--- Input for this task Enclosed Below ---
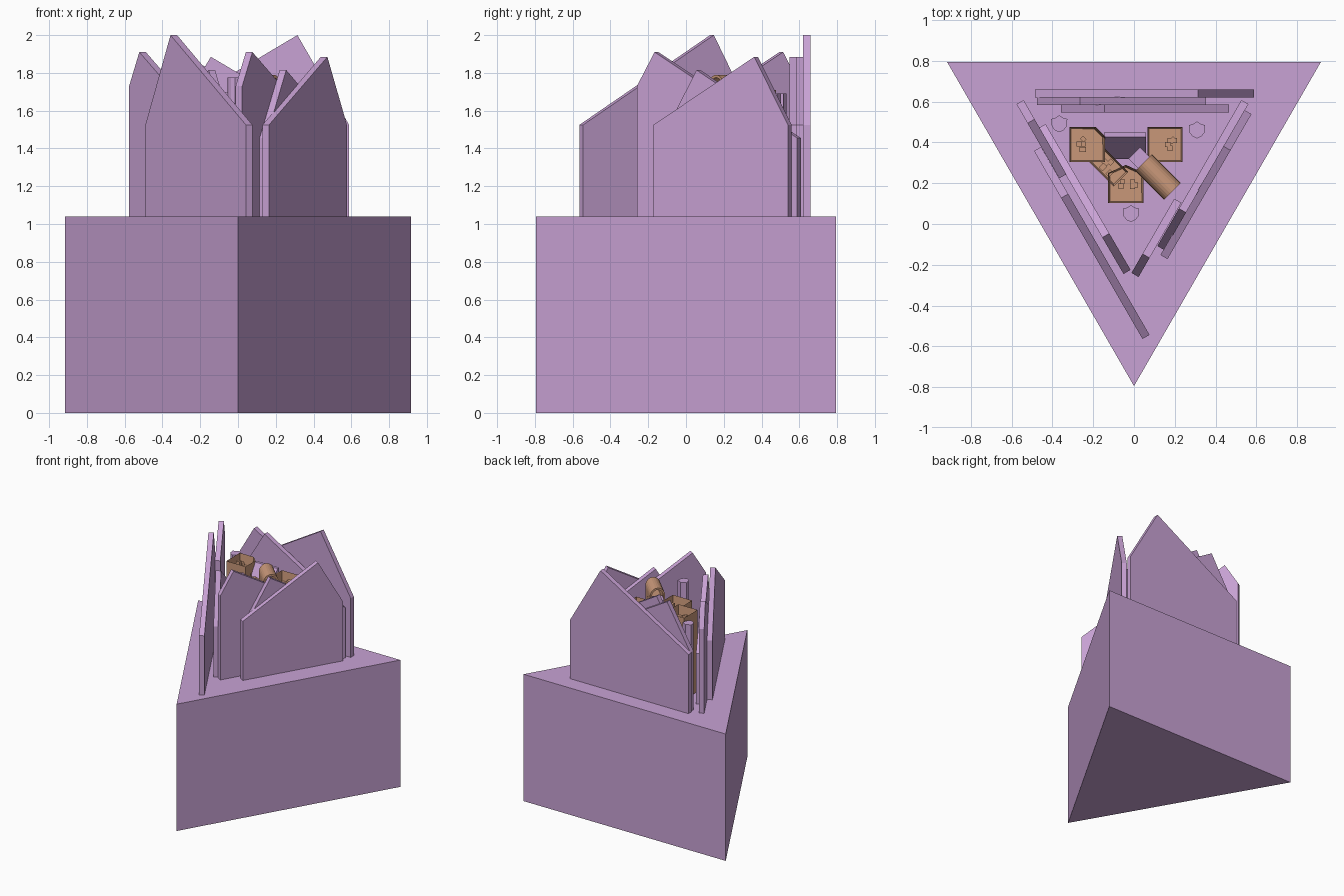
import bpy, bmesh, math, random
from mathutils import Vector, Matrix

if "Cube" in bpy.data.objects:
    bpy.data.objects.remove(bpy.data.objects["Cube"])

random.seed(4)
DECK = 1.04


def material(name, rgb):
    m = bpy.data.materials.new(name)
    m.diffuse_color = (*rgb, 1)
    m.use_nodes = True
    m.node_tree.nodes["Principled BSDF"].inputs["Base Color"].default_value = m.diffuse_color
    return m


PURPLE = material("lilac", (0.58, 0.36, 0.66))
BROWN = material("tan_brown", (0.58, 0.31, 0.19))


def prism(name, outline, depth, mat, matrix=Matrix()):
    """Extrude a 2D outline along local z, then place it with a matrix."""
    bm = bmesh.new()
    low = [bm.verts.new((x, y, 0)) for x, y in outline]
    high = [bm.verts.new((x, y, depth)) for x, y in outline]
    bm.faces.new(low)
    bm.faces.new(high)
    n = len(outline)
    for i in range(n):
        j = (i + 1) % n
        bm.faces.new((low[i], low[j], high[j], high[i]))
    bmesh.ops.recalc_face_normals(bm, faces=bm.faces)
    bm.transform(matrix)
    mesh = bpy.data.meshes.new(name)
    bm.to_mesh(mesh)
    bm.free()
    mesh.materials.append(mat)
    ob = bpy.data.objects.new(name, mesh)
    bpy.context.collection.objects.link(ob)
    return ob


def upright(origin, along):
    """Frame with local x along a ground direction, y up, z sideways."""
    a = Vector((along[0], along[1], 0)).normalized()
    up = Vector((0, 0, 1))
    m = Matrix((a, up, a.cross(up))).transposed().to_4x4()
    return Matrix.Translation(origin) @ m


def plate(name, p0, p1, t, eave, peak, thick=0.04):
    """Standing gabled slab from p0 to p1 with its peak at fraction t."""
    d = Vector(p1) - Vector(p0)
    w = d.length
    outline = [(0, 0), (w, 0), (w, eave - DECK), (w * t, peak - DECK), (0, eave - DECK)]
    m = upright((*p0, DECK), d) @ Matrix.Translation((0, 0, -thick / 2))
    prism(name, outline, thick, PURPLE, m)


def block(name, centre, size, z0, z1, mat, turn=0):
    a, b = size[0] / 2, size[1] / 2
    m = Matrix.Translation((*centre, z0)) @ Matrix.Rotation(math.radians(turn), 4, 'Z')
    return prism(name, [(-a, -b), (a, -b), (a, b), (-a, b)], z1 - z0, mat, m)


def tray_tower(name, centre, outline, top, turn=0, depth=0.08):
    """Brown tower with a hollow top holding small clutter."""
    m = Matrix.Translation((*centre, DECK)) @ Matrix.Rotation(math.radians(turn), 4, 'Z')
    ob = prism(name, outline, top - DECK, BROWN, m)
    bm = bmesh.new()
    bm.from_mesh(ob.data)
    lid = max(bm.faces, key=lambda f: f.calc_center_median().z)
    bmesh.ops.inset_region(bm, faces=[lid], thickness=0.012)
    bmesh.ops.translate(bm, verts=lid.verts, vec=(0, 0, -depth))
    bm.to_mesh(ob.data)
    bm.free()
    for i in range(4):
        x, y = random.uniform(-0.04, 0.04), random.uniform(-0.03, 0.03)
        p = m @ Vector((x, y, 0))
        block(f"{name}_clutter_{i}", p.xy, (random.uniform(0.02, 0.05), 0.025),
              top - depth - 0.005, top - depth + random.uniform(0.02, 0.06), BROWN,
              turn + random.choice((0, 45, 90)))


# Triangular plinth
prism("plinth", [(-0.917, 0.795), (0, -0.795), (0.917, 0.795)], DECK, PURPLE)

# Three standing slabs along each side
plate("back_slab_outer", (-0.485, 0.64), (0.588, 0.64), 0.745, 1.525, 2.0)
plate("back_slab_middle", (-0.475, 0.603), (0.353, 0.603), 0.255, 1.525, 1.885)
plate("back_slab_inner", (-0.358, 0.567), (0.466, 0.567), 0.26, 1.525, 1.885)
plate("left_slab_outer", (-0.473, 0.368), (0.059, -0.554), 0.25, 1.525, 2.0)
plate("left_slab_middle", (-0.559, 0.598), (-0.349, 0.234), 0.257, 1.73, 1.91)
plate("left_slab_inner", (-0.451, 0.48), (-0.034, -0.235), 0.75, 1.455, 1.815)
plate("right_slab_outer", (0.147, -0.162), (0.559, 0.549), 0.75, 1.525, 1.885)
plate("right_slab_middle", (0.132, -0.118), (0.544, 0.598), 0.257, 1.455, 1.815)
plate("right_slab_inner", (0.005, -0.25), (0.215, 0.114), 0.257, 1.73, 1.91)

# Shield-shaped pillars
SHIELD = [(-0.04, 0.025), (-0.02, 0.03), (0, 0.043), (0.02, 0.03), (0.04, 0.025),
          (0.036, -0.012), (0.022, -0.03), (0, -0.04), (-0.022, -0.03), (-0.036, -0.012)]
for i, (x, y, top) in enumerate([(-0.367, 0.49, 1.69), (0.309, 0.46, 1.69), (-0.015, 0.05, 1.775)]):
    prism(f"shield_pillar_{i}", SHIELD, top - DECK, PURPLE, Matrix.Translation((x, y, DECK)))

# Brown hollow-topped towers in the middle
S = 0.087
tray_tower("left_tower", (-0.23, 0.39), [(-S, -S), (S, -S), (S, 0.04), (0.04, S), (-S, S)], 1.71)
tray_tower("right_tower", (0.152, 0.39), [(-S, -S), (S, -S), (S, S), (-S, S)], 1.67)
tray_tower("front_tower", (-0.04, 0.19), [(-S, -S), (S, -S), (S, 0.06), (0, 0.1), (-S, 0.06)], 1.66)
tray_tower("link_tower", (-0.135, 0.29), [(-0.1, -0.05), (0.1, -0.05), (0.1, 0.05), (-0.1, 0.05)],
           1.63, -45, 0.04)

# Arched vault on a turned block
block("vault_base", (0.118, 0.23), (0.2, 0.115), DECK, 1.68, BROWN, -45)
arc = [math.pi * i / 12 for i in range(13)]
ring = [(0.057 * math.cos(a), 0.045 + 0.065 * math.sin(a)) for a in arc]
hole = [(0.043 * math.cos(a), 0.045 + 0.05 * math.sin(a)) for a in reversed(arc)]
vault = [(0.057, 0)] + ring + [(-0.057, 0), (-0.043, 0)] + hole + [(0.043, 0)]
prism("vault", vault, 0.2, BROWN,
      upright((0.118, 0.23, 1.68), (1, 1)) @ Matrix.Translation((0, 0, -0.1)))

# Lilac sloped building and turned block between the towers
prism("sloped_building", [(0, 0), (0.13, 0), (0.13, 0.66), (0.108, 0.66), (0, 0.48)], 0.206, PURPLE,
      upright((-0.147, 0.32, DECK), (0, 1)))
block("turned_block", (0.03, 0.32), (0.08, 0.08), DECK, 1.72, PURPLE, 45)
--- End of Enclosed Input for this task ---
- Work required
Would you retype the listing above exactly, omitting its pictures?

- Response
import bpy, bmesh, math, random
from mathutils import Vector, Matrix

if "Cube" in bpy.data.objects:
    bpy.data.objects.remove(bpy.data.objects["Cube"])

random.seed(4)
DECK = 1.04


def material(name, rgb):
    m = bpy.data.materials.new(name)
    m.diffuse_color = (*rgb, 1)
    m.use_nodes = True
    m.node_tree.nodes["Principled BSDF"].inputs["Base Color"].default_value = m.diffuse_color
    return m


PURPLE = material("lilac", (0.58, 0.36, 0.66))
BROWN = material("tan_brown", (0.58, 0.31, 0.19))


def prism(name, outline, depth, mat, matrix=Matrix()):
    """Extrude a 2D outline along local z, then place it with a matrix."""
    bm = bmesh.new()
    low = [bm.verts.new((x, y, 0)) for x, y in outline]
    high = [bm.verts.new((x, y, depth)) for x, y in outline]
    bm.faces.new(low)
    bm.faces.new(high)
    n = len(outline)
    for i in range(n):
        j = (i + 1) % n
        bm.faces.new((low[i], low[j], high[j], high[i]))
    bmesh.ops.recalc_face_normals(bm, faces=bm.faces)
    bm.transform(matrix)
    mesh = bpy.data.meshes.new(name)
    bm.to_mesh(mesh)
    bm.free()
    mesh.materials.append(mat)
    ob = bpy.data.objects.new(name, mesh)
    bpy.context.collection.objects.link(ob)
    return ob


def upright(origin, along):
    """Frame with local x along a ground direction, y up, z sideways."""
    a = Vector((along[0], along[1], 0)).normalized()
    up = Vector((0, 0, 1))
    m = Matrix((a, up, a.cross(up))).transposed().to_4x4()
    return Matrix.Translation(origin) @ m


def plate(name, p0, p1, t, eave, peak, thick=0.04):
    """Standing gabled slab from p0 to p1 with its peak at fraction t."""
    d = Vector(p1) - Vector(p0)
    w = d.length
    outline = [(0, 0), (w, 0), (w, eave - DECK), (w * t, peak - DECK), (0, eave - DECK)]
    m = upright((*p0, DECK), d) @ Matrix.Translation((0, 0, -thick / 2))
    prism(name, outline, thick, PURPLE, m)


def block(name, centre, size, z0, z1, mat, turn=0):
    a, b = size[0] / 2, size[1] / 2
    m = Matrix.Translation((*centre, z0)) @ Matrix.Rotation(math.radians(turn), 4, 'Z')
    return prism(name, [(-a, -b), (a, -b), (a, b), (-a, b)], z1 - z0, mat, m)


def tray_tower(name, centre, outline, top, turn=0, depth=0.08):
    """Brown tower with a hollow top holding small clutter."""
    m = Matrix.Translation((*centre, DECK)) @ Matrix.Rotation(math.radians(turn), 4, 'Z')
    ob = prism(name, outline, top - DECK, BROWN, m)
    bm = bmesh.new()
    bm.from_mesh(ob.data)
    lid = max(bm.faces, key=lambda f: f.calc_center_median().z)
    bmesh.ops.inset_region(bm, faces=[lid], thickness=0.012)
    bmesh.ops.translate(bm, verts=lid.verts, vec=(0, 0, -depth))
    bm.to_mesh(ob.data)
    bm.free()
    for i in range(4):
        x, y = random.uniform(-0.04, 0.04), random.uniform(-0.03, 0.03)
        p = m @ Vector((x, y, 0))
        block(f"{name}_clutter_{i}", p.xy, (random.uniform(0.02, 0.05), 0.025),
              top - depth - 0.005, top - depth + random.uniform(0.02, 0.06), BROWN,
              turn + random.choice((0, 45, 90)))


# Triangular plinth
prism("plinth", [(-0.917, 0.795), (0, -0.795), (0.917, 0.795)], DECK, PURPLE)

# Three standing slabs along each side
plate("back_slab_outer", (-0.485, 0.64), (0.588, 0.64), 0.745, 1.525, 2.0)
plate("back_slab_middle", (-0.475, 0.603), (0.353, 0.603), 0.255, 1.525, 1.885)
plate("back_slab_inner", (-0.358, 0.567), (0.466, 0.567), 0.26, 1.525, 1.885)
plate("left_slab_outer", (-0.473, 0.368), (0.059, -0.554), 0.25, 1.525, 2.0)
plate("left_slab_middle", (-0.559, 0.598), (-0.349, 0.234), 0.257, 1.73, 1.91)
plate("left_slab_inner", (-0.451, 0.48), (-0.034, -0.235), 0.75, 1.455, 1.815)
plate("right_slab_outer", (0.147, -0.162), (0.559, 0.549), 0.75, 1.525, 1.885)
plate("right_slab_middle", (0.132, -0.118), (0.544, 0.598), 0.257, 1.455, 1.815)
plate("right_slab_inner", (0.005, -0.25), (0.215, 0.114), 0.257, 1.73, 1.91)

# Shield-shaped pillars
SHIELD = [(-0.04, 0.025), (-0.02, 0.03), (0, 0.043), (0.02, 0.03), (0.04, 0.025),
          (0.036, -0.012), (0.022, -0.03), (0, -0.04), (-0.022, -0.03), (-0.036, -0.012)]
for i, (x, y, top) in enumerate([(-0.367, 0.49, 1.69), (0.309, 0.46, 1.69), (-0.015, 0.05, 1.775)]):
    prism(f"shield_pillar_{i}", SHIELD, top - DECK, PURPLE, Matrix.Translation((x, y, DECK)))

# Brown hollow-topped towers in the middle
S = 0.087
tray_tower("left_tower", (-0.23, 0.39), [(-S, -S), (S, -S), (S, 0.04), (0.04, S), (-S, S)], 1.71)
tray_tower("right_tower", (0.152, 0.39), [(-S, -S), (S, -S), (S, S), (-S, S)], 1.67)
tray_tower("front_tower", (-0.04, 0.19), [(-S, -S), (S, -S), (S, 0.06), (0, 0.1), (-S, 0.06)], 1.66)
tray_tower("link_tower", (-0.135, 0.29), [(-0.1, -0.05), (0.1, -0.05), (0.1, 0.05), (-0.1, 0.05)],
           1.63, -45, 0.04)

# Arched vault on a turned block
block("vault_base", (0.118, 0.23), (0.2, 0.115), DECK, 1.68, BROWN, -45)
arc = [math.pi * i / 12 for i in range(13)]
ring = [(0.057 * math.cos(a), 0.045 + 0.065 * math.sin(a)) for a in arc]
hole = [(0.043 * math.cos(a), 0.045 + 0.05 * math.sin(a)) for a in reversed(arc)]
vault = [(0.057, 0)] + ring + [(-0.057, 0), (-0.043, 0)] + hole + [(0.043, 0)]
prism("vault", vault, 0.2, BROWN,
      upright((0.118, 0.23, 1.68), (1, 1)) @ Matrix.Translation((0, 0, -0.1)))

# Lilac sloped building and turned block between the towers
prism("sloped_building", [(0, 0), (0.13, 0), (0.13, 0.66), (0.108, 0.66), (0, 0.48)], 0.206, PURPLE,
      upright((-0.147, 0.32, DECK), (0, 1)))
block("turned_block", (0.03, 0.32), (0.08, 0.08), DECK, 1.72, PURPLE, 45)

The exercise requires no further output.